I made it a point of never crossing unless I had 10+ locals as a shield. Also, crossed with friends so that if I was hit, someone would be there to call for medical (apparently, unless you have a friend, everyone else will just leave you there).

The food was fine, nothing spectacular or extremely different from what I eat here in the US.

The ladies were all pretty thin, but I never saw any that were really hot.

I found that driving in most countries like: Taiwan, Phillipines, Indonesia, Vietnam, Italy, France, etc is like doing BJJ. People who are used to driving in that kind of environment usually have better 'awareness'of things to come pretty much like the ones needed when grappling. That is why the accident rates are not as much. Even if the accident happens, the amount of damage is not as bad as in the US (usually scratches & bumps).

I'm in Thailand right now.

It is common place to not wear a helment on scooter here.
The thing what sticks in my mind is seeing 1 adult, 2 small children and a dog on a scooter. I know...
and none had helments.

You often see 3 people on a scooter. Crazy....

Not too many places outside the us where you see SUV's and Vans, let alone SUV's and Vans as a personal vehicle with no passengers.

A doctor in Taiwan said that not many people came to the hospital from car accidents, but in the evening a lot of people come in from accidents on scooters. He said that during the day, there aren't many scooter accidents.

4 years ago, I did not see any SUV's and Mini-vans in Taiwan. Now I see them. However, their SUV's and Mini-vans are not as big as in the US.

How was the jiu-jitsu in Taipei?

No seriously, how was it? Why do I ask is becaues I'm thinking, have been thinking about moving there for a few years and the most important thing I must know is how is the training opportunity there? And I don't mean kung-fu!

Sae Hae Bok Manhi Paduseyo.

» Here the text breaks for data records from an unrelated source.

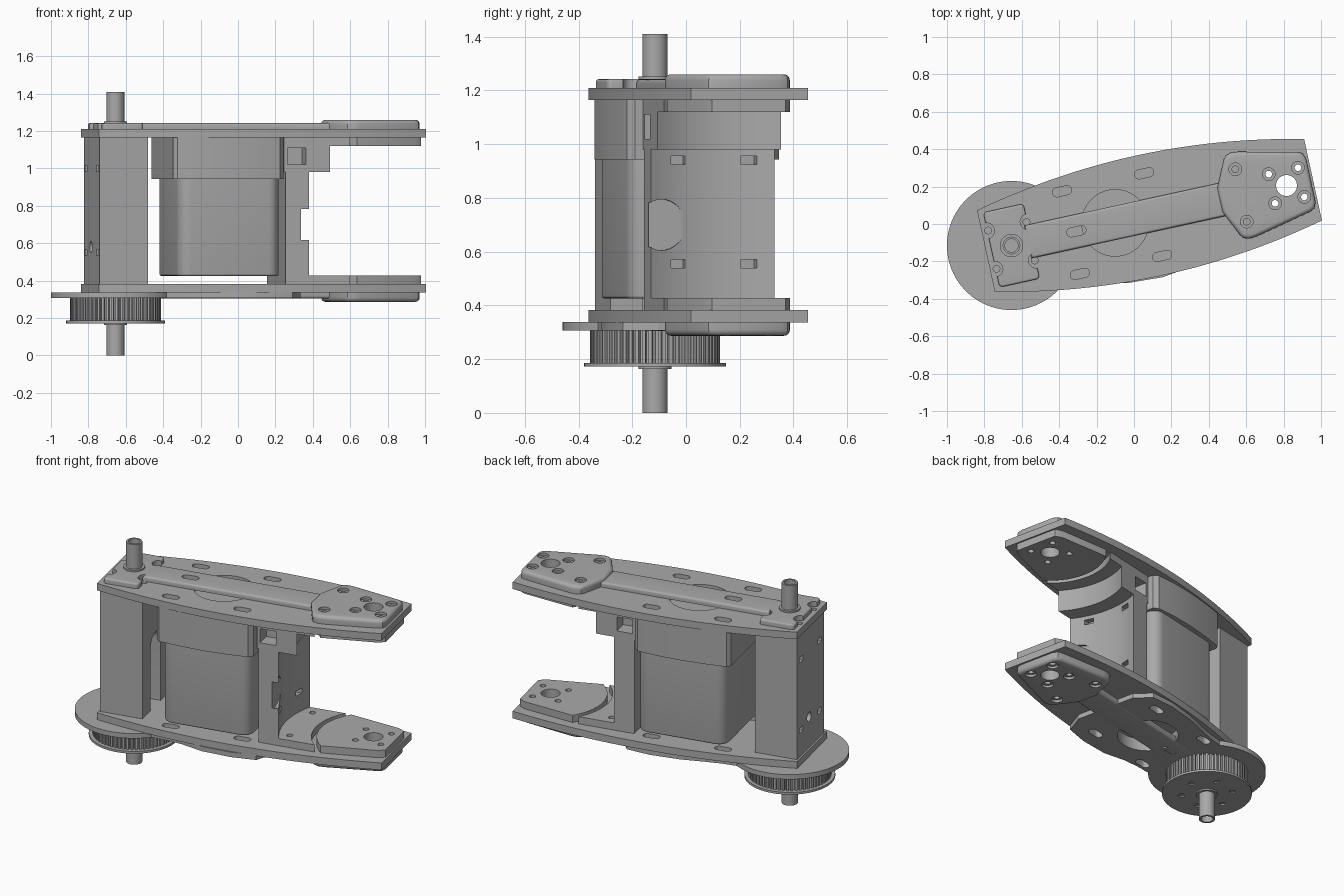
import bpy, bmesh, math
from mathutils import Vector, Matrix

if "Cube" in bpy.data.objects:
    bpy.data.objects.remove(bpy.data.objects["Cube"])

grey = bpy.data.materials.new("machined grey")
grey.use_nodes = True
grey.diffuse_color = (0.4, 0.4, 0.4, 1)
grey.node_tree.nodes["Principled BSDF"].inputs["Base Color"].default_value = (0.4, 0.4, 0.4, 1)

# Parts are built along the arm: near pivot at the origin, far pivot at (FAR, 0)
FAR, MOTOR, MID = 1.505, 0.567, 0.775
parts = []


def circle(u, v, r, n=48):
    return [(u + r * math.cos(2 * math.pi * i / n), v + r * math.sin(2 * math.pi * i / n)) for i in range(n)]


def arc(u, v, r, a0, a1, n=14):
    angles = [math.radians(a0 + (a1 - a0) * i / n) for i in range(n + 1)]
    return [(u + r * math.cos(a), v + r * math.sin(a)) for a in angles]


def rect(u0, u1, v0, v1):
    return [(u0, v0), (u1, v0), (u1, v1), (u0, v1)]


def slot(u, v, half=0.028, r=0.024):
    return arc(u + half, v, r, -90, 90) + arc(u - half, v, r, 90, 270)


def rounded(u, v, hu, hv, r):
    pts = []
    for su, sv, a in ((1, 1, 0), (-1, 1, 90), (-1, -1, 180), (1, -1, 270)):
        pts += arc(u + su * (hu - r), v + sv * (hv - r), r, a, a + 90, 6)
    return pts


def mirror_v(pts):
    return pts + [(u, -v) for u, v in reversed(pts)]


def prism(outline, z0, z1, bevel=0, bevel_z=None):
    bm = bmesh.new()
    face = bm.faces.new([bm.verts.new((u, v, z0)) for u, v in outline])
    ext = bmesh.ops.extrude_face_region(bm, geom=[face])
    bmesh.ops.translate(bm, vec=(0, 0, z1 - z0), verts=[g for g in ext["geom"] if isinstance(g, bmesh.types.BMVert)])
    bmesh.ops.recalc_face_normals(bm, faces=bm.faces)
    if bevel:
        rim = [e for e in bm.edges if all(abs(v.co.z - bevel_z) < 1e-5 for v in e.verts)]
        bmesh.ops.bevel(bm, geom=rim, offset=bevel, segments=4, profile=0.5, affect='EDGES')
    return bm


def to_object(name, bm):
    mesh = bpy.data.meshes.new(name)
    bm.to_mesh(mesh)
    bm.free()
    obj = bpy.data.objects.new(name, mesh)
    bpy.context.collection.objects.link(obj)
    return obj


def part(name, bm, cuts=()):
    """Make a part; each cut is (outline, z0, z1) or a ready bmesh."""
    obj = to_object(name, bm)
    helpers = []
    for c in cuts:
        cutter = to_object("cutter", prism(*c) if isinstance(c, tuple) else c)
        cutter.hide_render = True
        mod = obj.modifiers.new("cut", 'BOOLEAN')
        mod.operation, mod.solver, mod.object = 'DIFFERENCE', 'EXACT', cutter
        helpers.append(cutter)
    if helpers:
        bpy.context.view_layer.update()
        mesh = bpy.data.meshes.new_from_object(obj.evaluated_get(bpy.context.evaluated_depsgraph_get()))
        obj.modifiers.clear()
        obj.data = mesh
        for h in helpers:
            bpy.data.objects.remove(h)
    obj.data.materials.clear()
    obj.data.materials.append(grey)
    parts.append(obj)
    return obj


def lying_cylinder(u0, u1, v, z, r):
    bm = bmesh.new()
    m = Matrix.Translation(((u0 + u1) / 2, v, z)) @ Matrix.Rotation(math.pi / 2, 4, 'Y')
    bmesh.ops.create_cone(bm, cap_ends=True, segments=32, radius1=r, radius2=r, depth=u1 - u0, matrix=m)
    return bm


# Shared outlines
edge = [-0.14 + 1.79 * i / 24 for i in range(25)]
plate = mirror_v([(u, 0.328 - 0.105 * ((u - 0.755) / 0.895) ** 2) for u in edge])
pad = mirror_v([(1.14, 0.065), (1.205, 0.205), (1.22, 0.225), (1.25, 0.235), (1.29, 0.232),
                (1.60, 0.163), (1.625, 0.15), (1.638, 0.12)])
near_screws = [(a, b) for a in (-0.105, 0.105) for b in (-0.105, 0.105)]
far_screws = [(FAR + a, b) for a in (-0.08, 0.08) for b in (-0.08, 0.08)] + [(1.256, 0.143), (1.256, -0.143)]
slots = [(u, v) for u in (0.325, MID) for v in (-0.226, 0.226)]
far_hole = circle(FAR, 0, 0.056)

# The two side plates, each with outer pad, rib and inner bearing pad
for name, zin, s in (("upper", 1.165, 1), ("lower", 0.382, -1)):
    def span(a, b):
        return tuple(sorted((zin + s * a, zin + s * b)))
    through = span(-0.1, 0.2)
    holes = [(slot(u, v), *through) for u, v in slots]
    holes += [(circle(MOTOR, 0, 0.178), *through), (far_hole, *through)]
    holes += [(circle(u, v, 0.018, 16), *through) for u, v in near_screws + far_screws]
    part(name + "_plate", prism(plate, *span(0, 0.045)), holes)

    top = zin + s * 0.095
    holes = [(far_hole, *through)]
    for u, v in far_screws:
        holes += [(circle(u, v, 0.018, 16), *through), (circle(u, v, 0.034, 24), *span(0.08, 0.2))]
    part(name + "_outer_pad", prism(pad, *span(0.045, 0.095), 0.022, top), holes)

    rib_top = zin + s * 0.077
    part(name + "_rib", prism(rect(0.09, 1.16, -0.09, 0.09), *span(0.044, 0.077), 0.015, rib_top),
         [(slot(0.355, 0), *through)])

    # Bearing pad with a curved heel, and the curved ledge that faces it
    a = math.degrees(math.asin(0.232 / 0.33))
    inner = arc(FAR, 0, 0.33, 180 - a, 180 + a) + [(1.60, -0.165), (1.64, -0.14), (1.64, 0.14), (1.60, 0.165)]
    part(name + "_bearing_pad", prism(inner, *span(-0.046, 0)),
         [(far_hole, *through)] + [(circle(u, v, 0.018, 16), *through) for u, v in far_screws[:4]])
    a = math.degrees(math.asin(0.235 / 0.36))
    ledge = arc(FAR, 0, 0.36, 180 - a, 180 + a) + [(0.88, -0.235), (0.88, 0.235)]
    part(name + "_curved_ledge", prism(ledge, *span(-0.046, 0)),
         [(circle(1.05, v, 0.018, 16), *through) for v in (-0.17, 0.17)])

# Near-end cap on the upper plate, relieved around its screws
part("near_cap", prism(rounded(0, 0, 0.11, 0.205, 0.02), 1.209, 1.242, 0.01, 1.242),
     [(circle(u * 1.08, v, 0.042, 24), 1.2, 1.3) for u, v in near_screws])
part("shaft_collar", prism(circle(0, 0, 0.062), 1.24, 1.252))

# Belt guard: round disc flowing into the motor base
body = [(0.22, 0.265), (0.32, 0.27), (0.42, 0.285), (0.56, 0.31), (0.75, 0.32), (0.9, 0.30), (0.97, 0.2)]
lower_body = [(u, -v - (0.018 if 0.5 < u < 0.92 else 0)) for u, v in reversed(body)]
part("belt_guard", prism(arc(0, 0, 0.345, 52, 308, 60) + lower_body[::-1] + body[::-1], 0.307, 0.338),
     [(circle(MOTOR, 0, 0.178), 0.2, 0.5)] + [(slot(u, v), 0.2, 0.5) for u, v in slots])

# Toothed pulley, its flange and the hollow shaft
teeth = []
for i in range(60):
    for f, r in ((0, 0.242), (0.5, 0.242), (0.6, 0.226), (0.9, 0.226)):
        t = 2 * math.pi * (i + f) / 60
        teeth.append((r * math.cos(t), r * math.sin(t)))
part("pulley_teeth", prism(teeth, 0.184, 0.308))
ring = [(0.15 * math.cos(k * math.pi / 3), 0.15 * math.sin(k * math.pi / 3)) for k in range(6)]
part("pulley_flange", prism(circle(0, 0, 0.264, 64), 0.172, 0.186),
     [(circle(u, v, 0.018, 16), 0.1, 0.18) for u, v in ring])
part("pulley_hub", prism(circle(0, 0, 0.062), 0.163, 0.173))
part("shaft", prism(circle(0, 0, 0.047), 0, 1.41), [(circle(0, 0, 0.035), -0.1, 1.5)])

# Near post with a cable channel and screw pockets
cuts = [(rect(0.03, 0.2, -0.075, 0.075), 0.3, 0.78), lying_cylinder(0.03, 0.2, 0, 0.78, 0.075),
        lying_cylinder(-0.2, -0.06, 0.02, 0.58, 0.03)]
for z in (0.55, 1.0):
    for v in (-0.14, 0.14):
        cuts.append((rect(-0.2, -0.1, v - 0.025, v + 0.025), z - 0.016, z + 0.016))
part("near_post", prism(rect(-0.13, 0.135, -0.2, 0.2), 0.38, 1.166), cuts)

# Motor and its mounting block with gently bowed sides
part("motor", prism(rounded(MOTOR, 0, 0.278, 0.278, 0.065), 0.425, 0.95, 0.012, 0.425))
block = mirror_v([(MOTOR - 0.31, 0.27), (MOTOR - 0.29, 0.292), (MOTOR - 0.15, 0.306), (MOTOR, 0.312),
                  (MOTOR + 0.15, 0.306), (MOTOR + 0.27, 0.29), (MOTOR + 0.295, 0.265)])
part("motor_mount", prism(block, 0.943, 1.166))

# Far column: concave face clearing the joint, with side scallop and pockets
a = math.degrees(math.asin(0.235 / 0.55))
column = arc(FAR, 0, 0.55, 180 - a, 180 + a) + [(0.88, -0.235), (0.88, 0.235)]
cuts = [lying_cylinder(0.965, 1.1, -0.19, 0.7, 0.095)]
for z in (0.555, 0.94):
    for v in (-0.125, 0.145):
        cuts.append((rect(0.935, 1.1, v - 0.028, v + 0.028), z - 0.016, z + 0.016))
part("far_column", prism(column, 0.38, 1.0), cuts)
a = math.degrees(math.asin(0.235 / 0.45))
head = arc(FAR, 0, 0.45, 180 - a, 180 + a) + [(0.87, -0.235), (0.87, 0.235)]
part("far_column_head", prism(head, 0.98, 1.166),
     [(rect(0.89, 0.99, sv * 0.2 - 0.06, sv * 0.2 + 0.06), 1.02, 1.11) for sv in (-1, 1)])

# Swing the whole arm into place and smooth the round faces
place = Matrix.Translation((-0.655, -0.115, 0)) @ Matrix.Rotation(math.radians(12.3), 4, 'Z')
bpy.ops.object.select_all(action='DESELECT')
for obj in parts:
    obj.data.transform(place)
    obj.select_set(True)
bpy.context.view_layer.objects.active = parts[0]
bpy.ops.object.shade_smooth_by_angle(angle=math.radians(30))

Whenever you are in a location that does not have a lot of practitioners and no high ranking instructor present on a daily basis, progressing is going to be a challenge. The guys in Taiwan have been able to handle their situation well and seem to consistently compete in everything in that area of the world in order to make sure that they are keeping up. From what have been told, they have been pretty successful in competitions, so they seem on the right track.